Confidence: Another element of resume writing to consider is confidence. Employers look for people who are confident in their skills, so it is essential to use phrases and words that demonstrate your confidence. However, there is a fine line between confidence and arrogance, so don’t be too showy in the explanation of your abilities and know-how. For example, say “I am confident in my capability to work for your company because of my extensive experience … I am capable of doing the work that is required …,” etc. instead of saying something like “I’m the best, and if you don’t hire me you’ll be sorry.” Although the latter is an extreme example, if you appear too proud or overconfident, you may very well be giving this impression in your resume and cover letter, even if it’s not the case.

In summary, be clear, confident, and coherent when it comes to resume writing. Try to avoid sounding needy; instead make them think they need you. But be very careful in doing so, because the line between confidence and arrogance is very thin, and no employer wants to hire an arrogant candidate, no matter how qualified they may be. When it comes to resume writing, it is sometimes best left to the professionals, but if you attempt to write it yourself, these tips should help you.

Finally, if your resume writing doesn’t get you interviews for the jobs you want, look into getting professional resume writing help. They are highly qualified and trained in the art of resume writing, their resumes usually getting better results.
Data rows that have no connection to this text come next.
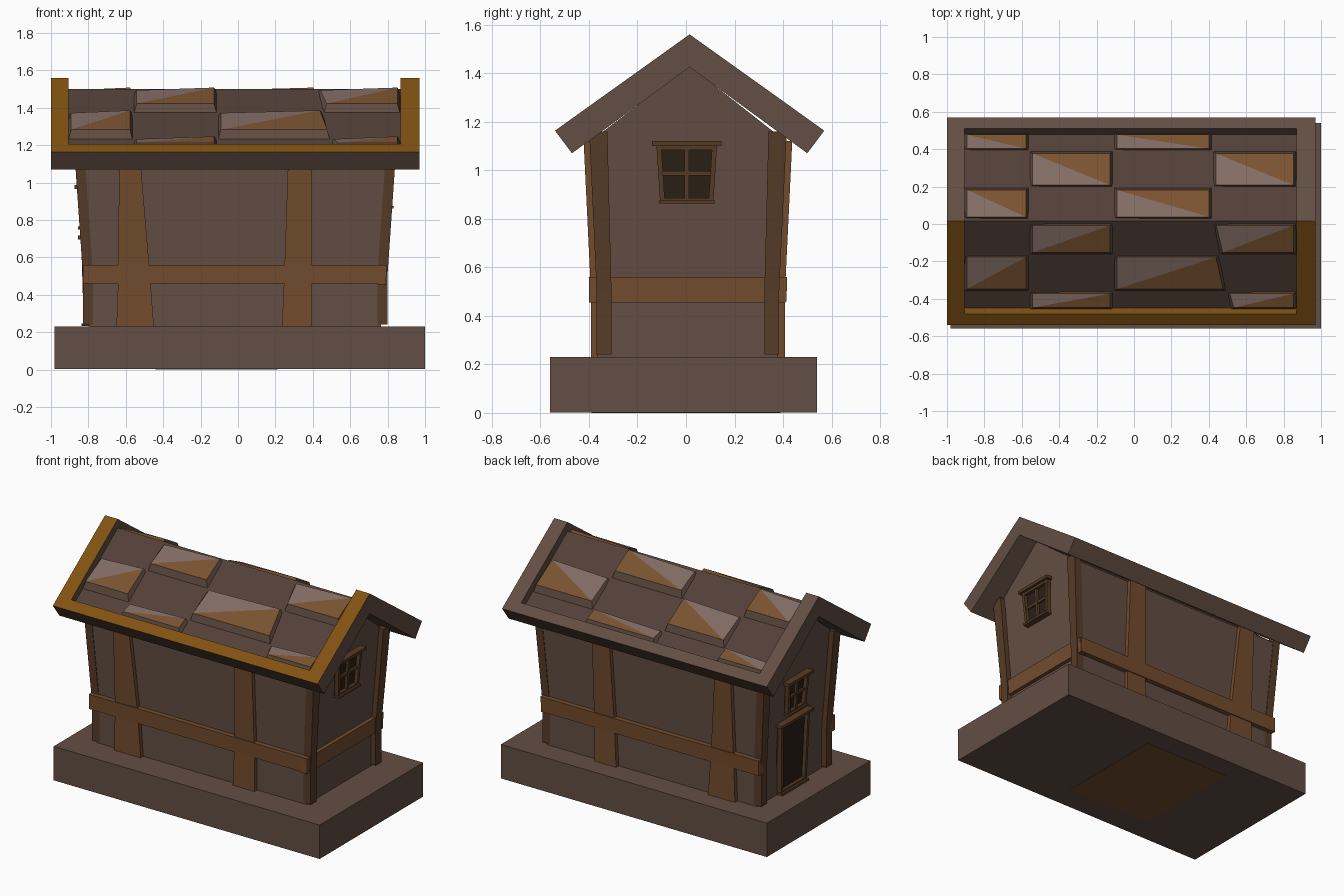
import bpy, bmesh

if "Cube" in bpy.data.objects:
    bpy.data.objects.remove(bpy.data.objects["Cube"])

CX, CY = -0.015, 0.008      # centre of the walls
RY, PITCH = 0.015, 0.715    # ridge position and roof slope


def material(name, rgb):
    m = bpy.data.materials.new(name)
    m.diffuse_color = (*rgb, 1)
    m.use_nodes = True
    m.node_tree.nodes["Principled BSDF"].inputs["Base Color"].default_value = m.diffuse_color
    return m


STONE = material("taupe", (0.125, 0.077, 0.056))
WOOD = material("beam_wood", (0.17, 0.073, 0.027))
DARK = material("dark_wood", (0.095, 0.045, 0.02))
GLASS = material("dark_pane", (0.025, 0.014, 0.008))
GOLD = material("gold_trim", (0.22, 0.085, 0.006))
PALE = material("pale_tile", (0.22, 0.15, 0.125))
ORANGE = material("orange_tile", (0.19, 0.085, 0.03))
SLATE = material("dark_tile", (0.085, 0.052, 0.04))


def mesh(name, verts, faces, mats, pick=None):
    bm = bmesh.new()
    vs = [bm.verts.new(v) for v in verts]
    for f in faces:
        bm.faces.new([vs[i] for i in f])
    bmesh.ops.recalc_face_normals(bm, faces=bm.faces)
    if pick:
        for f in bm.faces:
            f.material_index = pick(f)
    me = bpy.data.meshes.new(name)
    bm.to_mesh(me)
    bm.free()
    for m in mats:
        me.materials.append(m)
    ob = bpy.data.objects.new(name, me)
    bpy.context.collection.objects.link(ob)
    return ob


def box(name, x, y, z, mat):
    verts = [(a, b, c) for c in z for b in y for a in x]
    return mesh(name, verts, [(0, 1, 3, 2), (4, 5, 7, 6), (0, 1, 5, 4),
                              (2, 3, 7, 6), (0, 2, 6, 4), (1, 3, 7, 5)], [mat])


def prism(name, profile, x0, x1, mats, pick=None):
    """Extrude a y-z profile along x."""
    n = len(profile)
    verts = [(x, y, z) for x in (x0, x1) for y, z in profile]
    faces = [tuple(range(n)), tuple(range(n, 2 * n))]
    faces += [(i, (i + 1) % n, (i + 1) % n + n, i + n) for i in range(n)]
    return mesh(name, verts, faces, mats, pick)


def half_size(axis, z):
    """Walls are upright to z = 0.5 and then lean outwards."""
    t = max(0, (z - 0.5) / 0.58)
    return 0.78 + 0.04 * t if axis == "x" else 0.372 + 0.028 * t


def strip(name, axis, side, levels, d0, d1, mat):
    """Board lying on a wall; levels are (z, u0, u1), d0..d1 is its depth."""
    verts = []
    for z, u0, u1 in levels:
        for u, d in ((u0, d0), (u1, d0), (u1, d1), (u0, d1)):
            w = side * (half_size(axis, z) + d)
            verts.append((CX + w, u, z) if axis == "x" else (u, CY + w, z))
    n = len(levels)
    faces = [(0, 1, 2, 3), tuple(range(4 * n - 4, 4 * n))]
    for k in range(n - 1):
        b = 4 * k
        faces += [(b + i, b + (i + 1) % 4, b + 4 + (i + 1) % 4, b + 4 + i) for i in range(4)]
    return mesh(name, verts, faces, [mat])


# Plinth and floor patch seen from below
box("plinth", (-0.98, 1.0), (-0.56, 0.54), (0.002, 0.23), STONE)
box("floor_patch", (-0.44, 0.21), (-0.39, 0.39), (0, 0.01), WOOD)

# Walls with gables
verts = []
for z in (0.22, 0.5, 1.12):
    a, b = half_size("x", z), half_size("y", z)
    verts += [(CX - a, CY - b, z), (CX + a, CY - b, z), (CX + a, CY + b, z), (CX - a, CY + b, z)]
a = half_size("x", 1.43)
verts += [(CX - a, RY, 1.43), (CX + a, RY, 1.43)]
faces = [(0, 1, 2, 3), (8, 9, 13, 12), (10, 11, 12, 13), (9, 10, 13), (11, 8, 12)]
for k in (0, 4):
    faces += [(k + i, k + (i + 1) % 4, k + 4 + (i + 1) % 4, k + 4 + i) for i in range(4)]
mesh("walls", verts, faces, [STONE])

# Timber framing on the long walls
for s, tag in ((-1, "front"), (1, "back")):
    strip(tag + "_left_post", "y", s, [(0.23, -0.65, -0.45), (0.5, -0.64, -0.47),
                                       (1.12, -0.636, -0.522)], -0.02, 0.028, WOOD)
    strip(tag + "_right_post", "y", s, [(0.23, 0.235, 0.396), (0.5, 0.247, 0.396),
                                        (1.12, 0.268, 0.396)], -0.02, 0.028, WOOD)
    strip(tag + "_rail", "y", s, [(0.46, -0.83, 0.79), (0.56, -0.83, 0.79)], -0.02, 0.034, WOOD)

# Corner posts on the gable walls
for s, tag in ((-1, "left"), (1, "right")):
    for c in (-1, 1):
        lv = [(z, CY + c * i, CY + c * o) for z, i, o in
              ((0.24, 0.315, 0.376), (0.5, 0.315, 0.376), (1.16, 0.332, 0.407))]
        strip(tag + "_corner_post", "x", s, lv, -0.02, 0.034, DARK)
strip("right_rail", "x", 1, [(0.455, -0.4, 0.41), (0.56, -0.4, 0.41)], -0.02, 0.026, WOOD)


def opening(name, side, yc, z0, z1, h0, h1, bars):
    """Framed opening, slightly wider at the top, with cornice and sill."""
    def part(tag, levels, depth, mat=DARK):
        strip(name + tag, "x", side, [(z, yc + p, yc + q) for z, p, q in levels], -0.01, depth, mat)
    t = 0.02
    part("_pane", [(z0, -h0, h0), (z1, -h1, h1)], 0.006, GLASS)
    for c in (-1, 1):
        part("_jamb", [(z0, c * (h0 - t), c * h0), (z1, c * (h1 - t), c * h1)], 0.03)
    part("_head", [(z1 - t, -h1, h1), (z1, -h1, h1)], 0.028)
    part("_foot", [(z0, -h0, h0), (z0 + t * 0.7, -h0, h0)], 0.028)
    part("_cornice", [(z1 - 0.004, -h1 - 0.018, h1 + 0.018), (z1 + 0.016, -h1 - 0.018, h1 + 0.018)], 0.046)
    part("_sill", [(z0 - 0.01, -h0 - 0.005, h0 + 0.005), (z0 + 0.004, -h0 - 0.005, h0 + 0.005)], 0.042)
    if bars:
        m = (z0 + z1) / 2
        part("_mullion", [(z0, -0.01, 0.01), (z1, -0.01, 0.01)], 0.022)
        part("_crossbar", [(m - 0.009, -h0, h0), (m + 0.009, -h0, h0)], 0.02)


opening("right_window", 1, 0.003, 0.872, 1.104, 0.11, 0.125, True)
opening("left_window", -1, 0.02, 0.76, 0.97, 0.095, 0.11, True)
opening("door", -1, 0.03, 0.242, 0.7, 0.135, 0.15, False)

# Roof: recessed slab, raised border and checkerboard of raised tiles
COLS = (-0.91, -0.56, -0.11, 0.42, 0.87)
ROWS = (0.01, 0.18, 0.375, 0.475)
for s, tag in ((-1, "front"), (1, "back")):
    def at(t, drop, s=s):
        return (RY + s * t, 1.56 - PITCH * t - drop)
    eave, foot, under = at(0.555, 0), (RY + s * 0.485, 1.07), (RY, 1.425)
    trim = [STONE, GOLD if s < 0 else STONE]
    top = lambda f: 1 if f.normal.z > 0.5 else 0
    # border along the gables and the eave
    for x0, x1 in ((-1.0, -0.905), (0.87, 0.97)):
        prism(tag + "_gable_border", [at(0, 0), eave, foot, under], x0, x1, trim, top)
    inner = (RY + s * 0.42, 1.425 - 0.42 * 0.732)
    prism(tag + "_eave_border", [at(0.495, 0), eave, foot, inner], -0.905, 0.87, trim, top)
    prism(tag + "_roof_slab", [at(0, 0.06), at(0.5, 0.06), foot, under], -0.905, 0.87,
          [STONE, SLATE], top)
    # raised tiles, each top split into two facets
    for r in range(3):
        for c in range(4):
            if (r + c + (s > 0)) % 2 == 0:
                continue
            t0, t1 = ROWS[r], ROWS[r + 1]
            skew = lambda i, t: COLS[i] + (0.2 * t if i == 3 and s < 0 else 0)
            verts = []
            for g, d0, d1 in ((0, 0.075, 0.075), (0.018, 0.036, 0.018)):
                for t, d in ((t0, d0), (t1, d1)):
                    lo, hi = skew(c, t) + g, skew(c + 1, t) - g
                    e = -g * 0.7 if t == t1 else g * 0.7
                    tilt = 0.014 if (g and t == t0) else 0
                    verts += [(lo, *at(t + e, d + tilt)), (hi, *at(t + e, d))]
            mesh(tag + "_tile", verts,
                 [(0, 1, 3, 2), (4, 5, 6), (6, 5, 7), (0, 1, 5, 4), (2, 3, 7, 6),
                  (0, 2, 6, 4), (1, 3, 7, 5)], [STONE, PALE, ORANGE],
                 lambda f: {1: 1, 2: 2, 3: 2}.get(f.index, 0) if f.index > 0 else 0).data.update()
            me = bpy.context.collection.objects[-1].data
            for i, p in enumerate(me.polygons):
                p.material_index = (0, 1, 2, 2, 0, 0, 0)[i]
Although it might be a little pricey, getting professional resume writing will definitely be worth the price.


Gail Esparan